**YOUR TASK:** The answer should be each line from the entries below that has the word "lineTo" in it.

**INPUT FOR THIS TASK:**
Segment Open

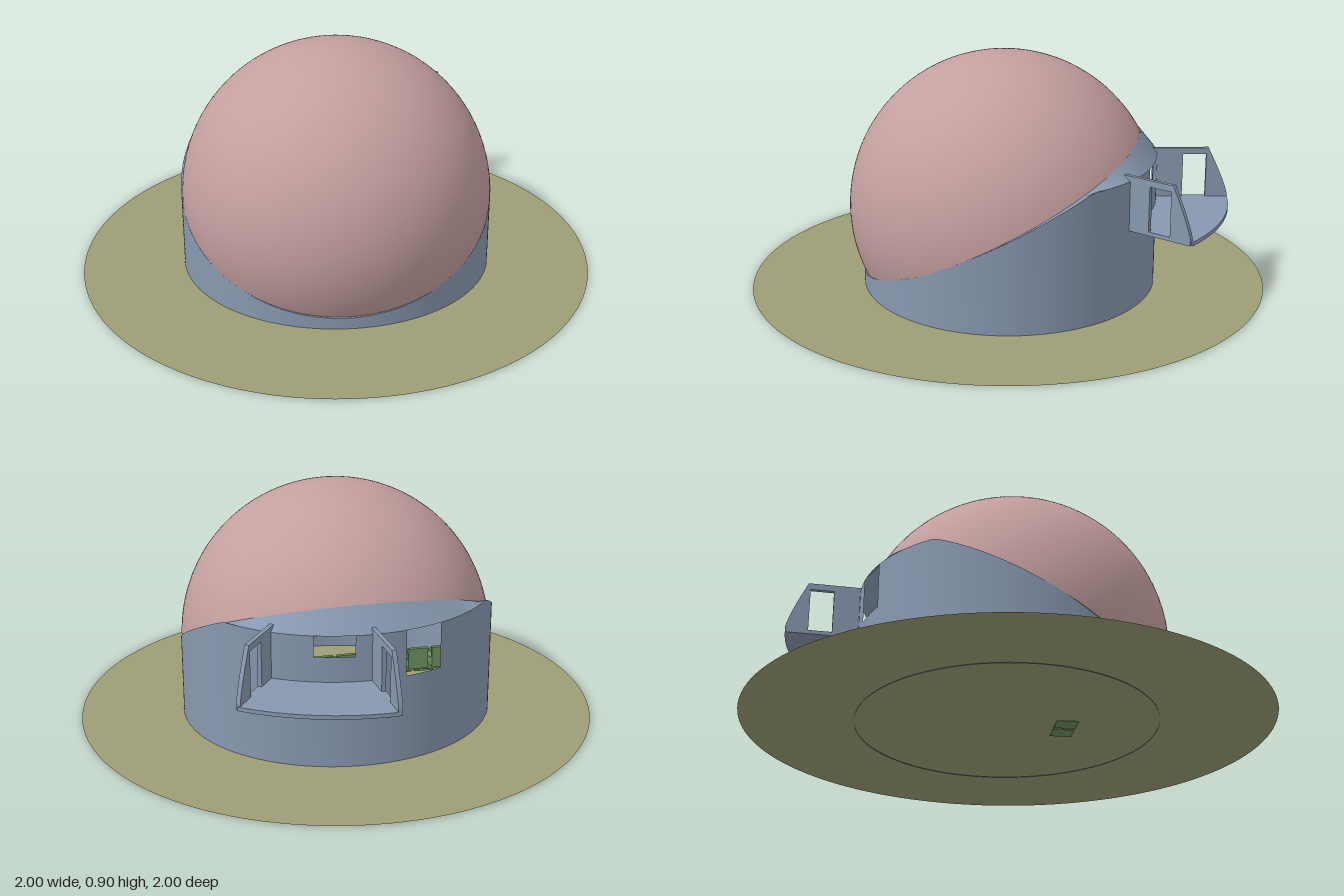
import * as THREE from 'three';

const rad = THREE.MathUtils.degToRad;
const material = (color, side = THREE.FrontSide) => new THREE.MeshStandardMaterial({ color, side });
const wallMat = material(0x8898b0, THREE.DoubleSide);
const domeMat = material(0xc49f9f, THREE.DoubleSide);
const groundMat = material(0x9d9e76, THREE.DoubleSide);
const seatMat = material(0x6f9160);

const SEGMENTS = 180;
const TILT = rad(27.2);
const DOME = { r: 0.6, y: 0.3, z: 0.015, lift: 0.027 };
const EAVES = 0.51;
// Openings in the wall: degrees from the back towards +x, and heights
const OPENINGS = [
  { from: -26, to: -12, bottom: 0.335 },
  { from: 6, to: 20, bottom: 0.43 },
];

function mesh(name, geometry, mat, parent) {
  const m = new THREE.Mesh(geometry, mat);
  m.name = name;
  parent.add(m);
  return m;
}

// Surface through closed rings; point(row, angle) gives a vertex, skip() leaves holes
function ringSurface(rows, point, skip = () => false) {
  const positions = [], index = [];
  for (let r = 0; r < rows; r++)
    for (let s = 0; s <= SEGMENTS; s++)
      positions.push(...point(r, (s / SEGMENTS) * Math.PI * 2));
  for (let r = 0; r < rows - 1; r++)
    for (let s = 0; s < SEGMENTS; s++) {
      if (skip(r, ((s + 0.5) / SEGMENTS) * 360)) continue;
      const a = r * (SEGMENTS + 1) + s, b = a + SEGMENTS + 1;
      index.push(a, a + 1, b, a + 1, b + 1, b);
    }
  const g = new THREE.BufferGeometry();
  g.setAttribute('position', new THREE.Float32BufferAttribute(positions, 3));
  g.setIndex(index);
  g.computeVertexNormals();
  return g;
}

// Oval plan of the wall, cut by the tilted plane and the level eaves
function wallPoint(angle, height) {
  const x = 0.605 * Math.sin(angle), z = -0.005 + 0.57 * Math.cos(angle);
  const plane = 0.33 - Math.tan(TILT) * (z - DOME.z);
  return [x, Math.min(height, plane, EAVES), z];
}

// Lower edge of the dome
function rimPoint(angle) {
  const r = Math.sqrt(DOME.r ** 2 - DOME.lift ** 2), c = r * Math.cos(angle);
  return [
    r * Math.sin(angle),
    DOME.y + DOME.lift * Math.cos(TILT) - c * Math.sin(TILT),
    DOME.z + DOME.lift * Math.sin(TILT) + c * Math.cos(TILT),
  ];
}

function addBuilding(parent) {
  const heights = [0, 0.335, 0.43, EAVES];
  mesh('drumWall', ringSurface(heights.length,
    (r, a) => wallPoint(a, heights[r]),
    (r, deg) => OPENINGS.some(o => {
      const fromBack = 180 - deg;
      return fromBack > o.from && fromBack < o.to && heights[r] >= o.bottom;
    })), wallMat, parent);

  // Sloping band between the wall and the dome
  mesh('domeSkirt', ringSurface(2,
    (r, a) => r ? rimPoint(a) : wallPoint(a, 1)), wallMat, parent);

  const cap = new THREE.SphereGeometry(DOME.r, 96, 48, 0, Math.PI * 2, 0, Math.acos(DOME.lift / DOME.r));
  const dome = mesh('dome', cap, domeMat, parent);
  dome.rotation.x = TILT;
  dome.position.set(0, DOME.y, DOME.z);
}

function addBalcony(parent) {
  const balcony = new THREE.Group();
  balcony.name = 'balcony';
  parent.add(balcony);

  // Fan-shaped floor
  const fan = new THREE.Shape();
  fan.absarc(0, 0, 0.85, rad(53.7), rad(92), false);
  fan.absarc(0, 0, 0.555, rad(91), rad(53), true);
  const floor = new THREE.ExtrudeGeometry(fan, { depth: 0.015, bevelEnabled: false, curveSegments: 24 });
  floor.rotateX(-Math.PI / 2);
  mesh('balconyFloor', floor, wallMat, balcony).position.y = 0.32;

  // Side screens with a tall opening and a curved outer edge
  const screen = new THREE.Shape();
  screen.moveTo(-0.01, 0.32);
  screen.lineTo(0.28, 0.32);
  screen.lineTo(0.28, 0.345);
  screen.quadraticCurveTo(0.268, 0.4, 0.203, 0.53);
  screen.lineTo(-0.01, 0.53);
  const hole = new THREE.Path();
  hole.moveTo(0.105, 0.335);
  hole.lineTo(0.105, 0.505);
  hole.lineTo(0.195, 0.505);
  hole.lineTo(0.195, 0.335);
  screen.holes.push(hole);
  const geometry = new THREE.ExtrudeGeometry(screen, { depth: 0.016, bevelEnabled: false });
  geometry.translate(0, 0, -0.008);
  const ends = [
    ['balconyScreenRight', -0.005, -0.57, -0.02, -0.28],
    ['balconyScreenLeft', 0.34, -0.45, 0.16, -0.23],
  ];
  for (const [name, x, z, dx, dz] of ends) {
    const m = mesh(name, geometry, wallMat, balcony);
    m.position.set(x, 0, z);
    m.rotation.y = Math.atan2(-dz, dx);
  }
}

// Raked rows of seats inside, rising towards the back
function addSeats(parent) {
  const seats = new THREE.Group();
  seats.name = 'seatRows';
  parent.add(seats);
  const cushion = new THREE.BoxGeometry(0.075, 0.03, 0.07);
  const back = new THREE.BoxGeometry(0.075, 0.08, 0.015);
  for (let row = 0; row < 6; row++) {
    const count = 2 + Math.min(row, 4) * 2, y = row * 0.055, z = 0.22 - row * 0.11;
    for (let i = 0; i < count; i++) {
      const x = (i - (count - 1) / 2) * 0.09;
      if (Math.hypot(x, z) > 0.48) continue;
      mesh('seatCushion', cushion, seatMat, seats).position.set(x, y + 0.015, z);
      mesh('seatBack', back, seatMat, seats).position.set(x, y + 0.04, z - 0.04);
    }
  }
}

export function createModel() {
  const model = new THREE.Group();
  model.name = 'tiltedDomeTheatre';

  const disc = new THREE.CircleGeometry(1, 128);
  disc.rotateX(-Math.PI / 2);
  mesh('ground', disc, groundMat, model).position.y = 0.002;

  addBuilding(model);
  addBalcony(model);
  addSeats(model);
  return model;
}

Segment Closed

**ANSWER FOR THE TASK:**
  screen.lineTo(0.28, 0.32);
  screen.lineTo(0.28, 0.345);
  screen.lineTo(-0.01, 0.53);
  hole.lineTo(0.105, 0.505);
  hole.lineTo(0.195, 0.505);
  hole.lineTo(0.195, 0.335);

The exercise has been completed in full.